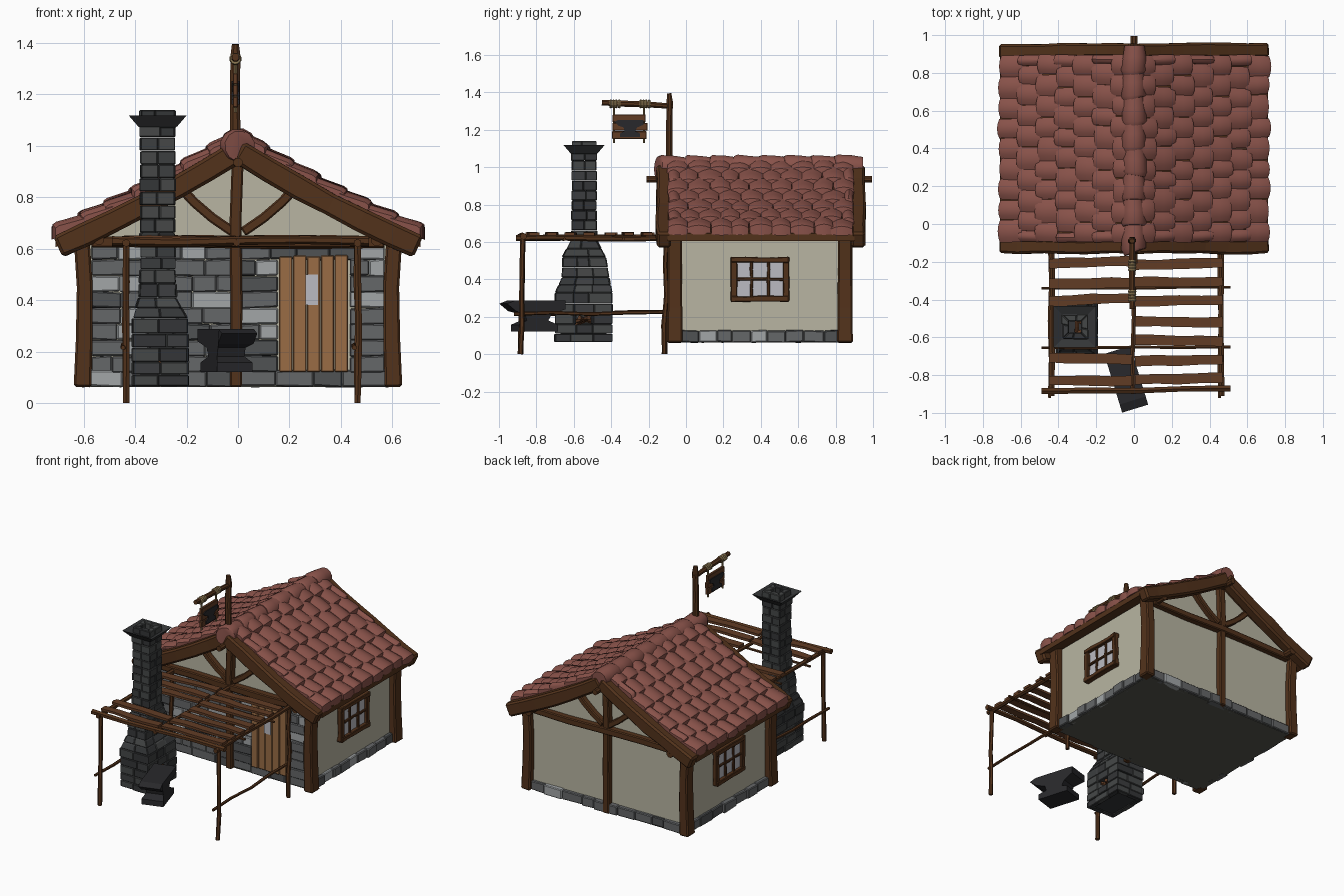
import bpy, bmesh, math, random
from mathutils import Vector as V

if "Cube" in bpy.data.objects:
    bpy.data.objects.remove(bpy.data.objects["Cube"])
random.seed(7)
R = random.uniform

def mat(name, r, g, b):
    m = bpy.data.materials.new(name)
    m.diffuse_color = (r, g, b, 1)
    m.use_nodes = True
    m.node_tree.nodes["Principled BSDF"].inputs["Base Color"].default_value = m.diffuse_color
    return m

WOOD = mat("dark_wood", .085, .032, .011)
PLANK = mat("plank_wood", .12, .045, .018)
DOOR = mat("door_wood", .32, .15, .06)
TILE = mat("clay_tile", .25, .085, .068)
PLASTER = mat("plaster", .48, .46, .36)
GLASS = mat("glass", .5, .5, .54)
IRON = mat("iron", .022, .022, .025)
ROPE = mat("rope", .28, .2, .09)
FLOOR = mat("floor_grey", .09, .09, .075)
STONES = [mat("stone_mid", .13, .135, .14), mat("stone_light", .36, .38, .39), mat("stone_dark", .08, .085, .088)]
SOOT = [mat("soot_stone_a", .045, .048, .05), mat("soot_stone_b", .06, .064, .064), mat("soot_stone_c", .034, .036, .038)]

def finish(name, bm, mats, bevel=0, smooth=False):
    bmesh.ops.recalc_face_normals(bm, faces=bm.faces)
    me = bpy.data.meshes.new(name)
    bm.to_mesh(me)
    bm.free()
    ob = bpy.data.objects.new(name, me)
    bpy.context.collection.objects.link(ob)
    for m in (mats if isinstance(mats, list) else [mats]):
        me.materials.append(m)
    if bevel:
        mod = ob.modifiers.new("bevel", 'BEVEL')
        mod.width, mod.segments = bevel, 1
    if smooth:
        bpy.ops.object.select_all(action='DESELECT')
        ob.select_set(True)
        bpy.context.view_layer.objects.active = ob
        bpy.ops.object.shade_smooth_by_angle(angle=math.radians(40))
    return ob

def hexa(bm, p, mi=0):
    """Block from 4 bottom + 4 top corners."""
    v = [bm.verts.new(q) for q in p]
    for f in ((0, 1, 2, 3), (4, 5, 6, 7), (0, 1, 5, 4), (1, 2, 6, 5), (2, 3, 7, 6), (3, 0, 4, 7)):
        bm.faces.new([v[i] for i in f]).material_index = mi

def box(bm, x0, x1, y0, y1, z0, z1, mi=0):
    hexa(bm, [(x, y, z) for z in (z0, z1) for x, y in ((x0, y0), (x1, y0), (x1, y1), (x0, y1))], mi)

def sweep(bm, pts, w, h=None, sides=4, scale=None):
    """Sweep a rectangle (4 sides) or round section along points."""
    h, pts, rings = h or w, [V(p) for p in pts], []
    for i, p in enumerate(pts):
        t = (pts[min(i + 1, len(pts) - 1)] - pts[max(i - 1, 0)]).normalized()
        side = t.cross(V((0, 1, 0)) if abs(t.z) > .9 else V((0, 0, 1))).normalized()
        up, k = side.cross(t), (scale[i] if scale else 1) * (.7071 if sides == 4 else .5)
        ang = [math.tau * (j + .5) / sides for j in range(sides)]
        rings.append([bm.verts.new(p + side * math.cos(a) * w * k + up * math.sin(a) * h * k) for a in ang])
    for a, b in zip(rings, rings[1:]):
        for j in range(sides):
            bm.faces.new((a[j], a[(j + 1) % sides], b[(j + 1) % sides], b[j]))
    bm.faces.new(rings[0])
    bm.faces.new(rings[-1])

def log(bm, a, b, w, h=None, sides=4, n=4, wob=.006):
    """Slightly crooked timber from a to b."""
    a, b = V(a), V(b)
    pts = [a.lerp(b, i / n) + (V((R(-wob, wob), R(-wob, wob), R(-wob, wob))) if 0 < i < n else V()) for i in range(n + 1)]
    sweep(bm, pts, w, h, sides, [R(.92, 1.1) for _ in pts])

def prism(bm, prof, f0, f1):
    """Cap and skin a profile between two placement functions."""
    a, b = [[bm.verts.new(f(*p)) for p in prof] for f in (f0, f1)]
    bm.faces.new(a)
    bm.faces.new(b)
    for i in range(len(a)):
        j = (i + 1) % len(a)
        bm.faces.new((a[i], a[j], b[j], b[i]))

def stone_row(bm, a, b, z0, z1, out, wmin, wmax):
    """Row of random blocks from a to b, facing out."""
    a, b, out = V((*a, 0)), V((*b, 0)), V((*out, 0))
    n = max(1, round((b - a).length / R(wmin, wmax)))
    cuts = [0] + [(i + R(-.22, .22)) / n for i in range(1, n)] + [1]
    for c0, c1 in zip(cuts, cuts[1:]):
        p, q, o = a.lerp(b, c0), a.lerp(b, c1), out * R(.018, .034)
        k = out * -.02
        hexa(bm, [u + V((0, 0, z + R(-.004, .004))) for z in (z0, z1 - .001) for u in (p + k, q + k, q + o, p + o)],
             random.choice((0, 0, 1, 2)))

def rz(x):
    """Roof height at x."""
    x = abs(x)
    return 1.02 - .62 * x + .13 * x * x

XS = [-.71, -.5, -.3, -.12, 0, .12, .3, .5, .71]

# house body: gabled plaster prism, floor, roof deck
bm = bmesh.new()
prism(bm, [(-.59, .07), (.59, .07)] + [(x * .83, rz(x * .83) - .045) for x in XS[::-1]],
      lambda x, z: (x, -.045, z), lambda x, z: (x, .85, z))
finish("plaster_walls", bm, PLASTER)
bm = bmesh.new()
box(bm, -.6, .6, -.06, .86, .062, .075)
finish("floor", bm, FLOOR)
bm = bmesh.new()
prism(bm, [(x, rz(x)) for x in XS] + [(x, rz(x) - .04) for x in XS[::-1]],
      lambda x, z: (x, -.1, z), lambda x, z: (x, .9, z))
finish("roof_deck", bm, WOOD)

# stone front wall and footings
bm = bmesh.new()
for i in range(8):
    z0, z1 = .12 + i * .0625, .1825 + i * .0625
    for a, b in [(-.57, -.01), (.01, .57)] if i == 7 else [(-.57, -.01), (.01, .155), (.435, .57)]:
        stone_row(bm, (a, -.045), (b, -.045), z0, z1, (0, -1), .08, .14)
finish("stone_front_wall", bm, STONES, .005)
bm = bmesh.new()
for a, b, o in (((-.58, -.045), (.58, -.045), (0, -1)), ((-.58, .85), (.58, .85), (0, 1)),
                ((.59, -.03), (.59, .83), (1, 0)), ((-.59, -.03), (-.59, .83), (-1, 0))):
    stone_row(bm, a, b, .064, .128, o, .09, .14)
finish("stone_footing", bm, STONES, .005)

# timber frame: corner posts, gable ends, ridge pole, wall plates
bm = bmesh.new()
for s in (-1, 1):
    for y in (-.06, .85):
        sweep(bm, [(s * .605, y, .062), (s * .598, y, .25), (s * .596, y, .45), (s * .61, y, .67)], .065, .08, 4, [1.05, 1, .95, .95])
finish("corner_posts", bm, WOOD, .008)
bm = bmesh.new()
for y, o in ((-.07, -1), (.865, 1)):
    sweep(bm, [(-.008, y, .062), (-.006, y, .4), (-.01, y, .7), (0, y, .97)], .046, .05)
    log(bm, (-.57, y, .625), (.57, y, .625), .05, .045)
    for s in (-1, 1):
        sweep(bm, [(s * .02, y, .665), (s * .1, y, .72), (s * .17, y, .78), (s * .235, y, .85)], .045, .038)
finish("gable_frames", bm, WOOD, .006)
bm = bmesh.new()
for y in (-.118, .92):
    for s in (-1, 1):
        sweep(bm, [(s * x, y + R(-.006, .006), rz(x) - .042) for x in (0, .12, .24, .36, .48, .6, .7)], .075, .09, 4,
              [R(.94, 1.06) for _ in range(7)])
finish("barge_beams", bm, WOOD, .012)
bm = bmesh.new()
log(bm, (0, -.21, .935), (0, .995, .935), .04, sides=8, wob=.002)
for s in (-1, 1):
    log(bm, (s * .54, -.15, .635), (s * .54, .95, .635), .045, sides=8, wob=.002)
finish("roof_poles", bm, WOOD)

# roof tiles: staggered arched tiles in seven courses per side
def tile(bm, s, x1, y0, y1):
    us, vs, g = (0, 0, .5, .88, 1, 1), (-1, -1, -.55, 0, .55, 1, 1), []
    ln, lift, skew = R(.118, .13), R(0, .01), R(-.006, .006)
    for i, u in enumerate(us):
        row = []
        for j, v in enumerate(vs):
            x = x1 - ln * (1 - u) - .012 * u * v * v
            edge = i in (0, 5) or j in (0, 6)
            hgt = -.004 if edge else .012 + lift + .02 * u + .02 * (1 - v * v) - (.006 if i == 4 else 0)
            row.append(bm.verts.new((s * x, (y0 + y1) / 2 + (y1 - y0) / 2 * v + skew * u, rz(x) + hgt)))
        g.append(row)
    for i in range(5):
        for j in range(6):
            bm.faces.new((g[i][j], g[i + 1][j], g[i + 1][j + 1], g[i][j + 1]))
    bm.faces.new(g[0] + [r[-1] for r in g[1:-1]] + g[-1][::-1] + [r[0] for r in g[-2:0:-1]])

bm = bmesh.new()
for s in (-1, 1):
    for c in range(7):
        n, y0, y1 = 9, -.095, .895
        cuts = [y0 + (y1 - y0) * (k + (.5 if c % 2 else 0)) / n for k in range(n + (0 if c % 2 else 1))]
        cuts = [y0] + [y + R(-.01, .01) for y in (cuts if c % 2 else cuts[1:-1])] + [y1]
        for a, b in zip(cuts, cuts[1:]):
            tile(bm, s, .12 + c * .1 + R(-.008, .008), a, b)
finish("roof_tiles", bm, TILE, smooth=True)
bm = bmesh.new()
for i in range(8):
    y = -.15 + i * .135
    sweep(bm, [(R(-.005, .005), y + d, 1.0 + R(-.003, .003)) for d in (0, .02, .09, .15)], .13, .13, 12, [.92, 1.06, .98, .84])
finish("ridge_tiles", bm, TILE, smooth=True)

# plank door with small window
bm = bmesh.new()
for i in range(5):
    x = .16 + i * .054
    box(bm, x, x + .052, -.085 + R(-.004, .002), -.04, .12, .572 + R(-.004, .004))
finish("door", bm, DOOR, .004)
bm = bmesh.new()
box(bm, .262, .312, -.093, -.08, .38, .5)
finish("door_window", bm, GLASS)

# side windows
for s, side in ((-1, "left"), (1, "right")):
    bm = bmesh.new()
    box(bm, s * .58, s * .603, .25, .54, .29, .51)
    finish(side + "_window_glass", bm, GLASS)
    bm = bmesh.new()
    x = s * .607
    for z in (.295, .505):
        log(bm, (x, .24, z), (x, .55, z), .04, .03, wob=.002)
    for y in (.255, .535):
        log(bm, (x, y, .285), (x, y, .52), .03, .035, wob=.002)
    for y in (.35, .44):
        log(bm, (x, y, .3), (x, y, .5), .016, .016, wob=.003)
    log(bm, (x, .26, .4), (x, .53, .4), .016, .016, wob=.003)
    finish(side + "_window_frame", bm, WOOD, .004)

# forge chimney: hollow courses of stones following a tapering profile
PROF = [(.065, -.41, -.195, -.7, -.395), (.33, -.41, -.195, -.7, -.395), (.41, -.385, -.24, -.665, -.41),
        (.52, -.38, -.245, -.66, -.43), (.61, -.38, -.245, -.612, -.478), (1.15, -.38, -.245, -.61, -.48)]

def rect(z, g):
    """Corner loop of the chimney at height z, grown by g."""
    for p, q in zip(PROF, PROF[1:]):
        if z <= q[0]:
            x0, x1, y0, y1 = [a + (b - a) * (z - p[0]) / (q[0] - p[0]) for a, b in zip(p[1:], q[1:])]
            return [V(c) for c in ((x0 - g, y0 - g, z), (x1 + g, y0 - g, z), (x1 + g, y1 + g, z), (x0 - g, y1 + g, z))]

bm = bmesh.new()
levels = [.065, .11, .16, .215, .27, .33, .37, .41, .465, .52, .565, .61] + [.61 + .053 * i for i in range(1, 11)]
for c, (z0, z1) in enumerate(zip(levels, levels[1:])):
    for k in range(4):
        n = 3 if z0 < .5 and k % 2 else 2
        hearth = k == 1 and c == 2
        cuts = [0] + [(i + (0 if hearth else R(-.15, .15) + (.1 if c % 2 else -.1))) / n for i in range(1, n)] + [1]
        for i in range(n):
            if hearth and i == 1:
                continue
            g = R(-.004, .005)
            o0, o1, i0, i1 = rect(z0, g), rect(z1 - .001, g), rect(z0, -.035), rect(z1 - .001, -.035)
            m = (k + 1) % 4
            hexa(bm, [r[k].lerp(r[m], t) for r, t in ((o0, cuts[i]), (o0, cuts[i + 1]), (i0, cuts[i + 1]), (i0, cuts[i]),
                 (o1, cuts[i]), (o1, cuts[i + 1]), (i1, cuts[i + 1]), (i1, cuts[i]))], random.randrange(3))
finish("forge_chimney", bm, SOOT, .004)
bm = bmesh.new()
rings = [[bm.verts.new(p) for p in rect(z, g)] for z, g in ((1.065, -.01), (1.075, .008), (1.118, .045), (1.1, .004), (1.1, -.01))]
for a, b in zip(rings, rings[1:] + rings[:1]):
    for k in range(4):
        bm.faces.new((a[k], a[(k + 1) % 4], b[(k + 1) % 4], b[k]))
finish("chimney_cap", bm, SOOT[2])
bm = bmesh.new()
box(bm, -.38, -.225, -.67, -.425, .07, .15)
finish("hearth_bed", bm, SOOT[2])
bm = bmesh.new()
for a, b in (((-.36, -.62, .165), (-.2, -.52, .195)), ((-.36, -.47, .165), (-.2, -.57, .195)), ((-.3, -.6, .16), (-.3, -.48, .2))):
    log(bm, a, b, .026, sides=6, wob=.002)
finish("hearth_logs", bm, PLANK)

# anvil: side profile extruded across, narrow at the waist
bm = bmesh.new()
ANVIL = [(-.175, .27), (-.13, .287), (.15, .287), (.15, .24), (.08, .215), (.06, .18), (.11, .157), (.11, .12),
         (-.11, .12), (-.11, .157), (-.06, .18), (-.07, .215), (-.125, .23)]
def anvil_side(s):
    return lambda a, z: (s * (.056 if .17 < z < .22 else .072), a, z)
prism(bm, ANVIL, anvil_side(-1), anvil_side(1))
ob = finish("anvil", bm, IRON)
ob.location, ob.rotation_euler = (-.045, -.81, 0), (0, 0, math.radians(17))

# porch: posts, rails, slatted roof
bm = bmesh.new()
for x in (-.435, .465):
    for y in (-.885, -.115):
        log(bm, (x, y, 0), (x, y + .012, .63), .028, sides=6)
    log(bm, (x - .012, -.92, .215), (x - .012, -.1, .225), .02, sides=6)
    log(bm, (x, -.91, .622), (x, -.09, .622), .03, sides=6)
log(bm, (-.005, -.9, .622), (-.005, -.1, .622), .026, sides=6)
log(bm, (-.49, -.885, .63), (.51, -.87, .63), .034, sides=6)
for y in (-.34, -.655):
    log(bm, (-.49, y, .615), (.51, y + .005, .615), .018, sides=6, wob=.003)
finish("porch_frame", bm, WOOD)
bm = bmesh.new()
for x0, x1, ys in ((-.45, -.01, (-.2, -.31, -.4, -.72, -.82)), (.005, .47, (-.2, -.31, -.41, -.52, -.625, -.725, -.82))):
    for y in ys:
        log(bm, (x0, y + R(-.015, .015), .642), (x1, y + R(-.01, .01), .642), .052, .016, wob=.004)
finish("porch_slats", bm, PLANK)

# hanging sign on a roof post
bm = bmesh.new()
sweep(bm, [(-.01, -.088, .98), (-.012, -.09, 1.2), (-.01, -.087, 1.35), (-.01, -.09, 1.395)], .042, .036, 8, [1.05, 1, 1, .7])
sweep(bm, [(-.01, -.07, 1.325), (-.01, -.2, 1.335), (-.01, -.35, 1.34), (-.01, -.45, 1.345)], .034, .034, 8, [.9, 1, 1.05, .9])
finish("sign_post", bm, WOOD)
bm = bmesh.new()
for i in range(3):
    z = 1.15 + i * .045
    box(bm, -.02, 0, -.4 + R(-.008, .008), -.21 + R(-.008, .008), z, z + .042)
finish("sign_board", bm, PLANK, .003)
bm = bmesh.new()
prism(bm, ANVIL, lambda a, z: (-.026, -.3 + a * .48, 1.16 + (z - .12) * .55), lambda a, z: (.006, -.3 + a * .48, 1.16 + (z - .12) * .55))
finish("sign_iron_plate", bm, IRON)
bm = bmesh.new()
for y in (-.385, -.225):
    sweep(bm, [(-.01, y, 1.13), (-.01, y, 1.33)], .012, sides=6)
    for k in range(4):
        c = y + .005 + (k - 1.5) * .015
        sweep(bm, [(-.01, c - .007, 1.338), (-.01, c, 1.338), (-.01, c + .007, 1.338)], .046, .046, 10, [.88, 1.05, .88])
finish("sign_ropes", bm, ROPE)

* * *

== Work task ==
Print again the lines of the entries above that fall between the line holding "rings.append([bm.verts.new(p + side" and the line holding "crooked timber from", inclusive, exactly as they stand.

== Task result ==
        rings.append([bm.verts.new(p + side * math.cos(a) * w * k + up * math.sin(a) * h * k) for a in ang])
    for a, b in zip(rings, rings[1:]):
        for j in range(sides):
            bm.faces.new((a[j], a[(j + 1) % sides], b[(j + 1) % sides], b[j]))
    bm.faces.new(rings[0])
    bm.faces.new(rings[-1])

def log(bm, a, b, w, h=None, sides=4, n=4, wob=.006):
    """Slightly crooked timber from a to b."""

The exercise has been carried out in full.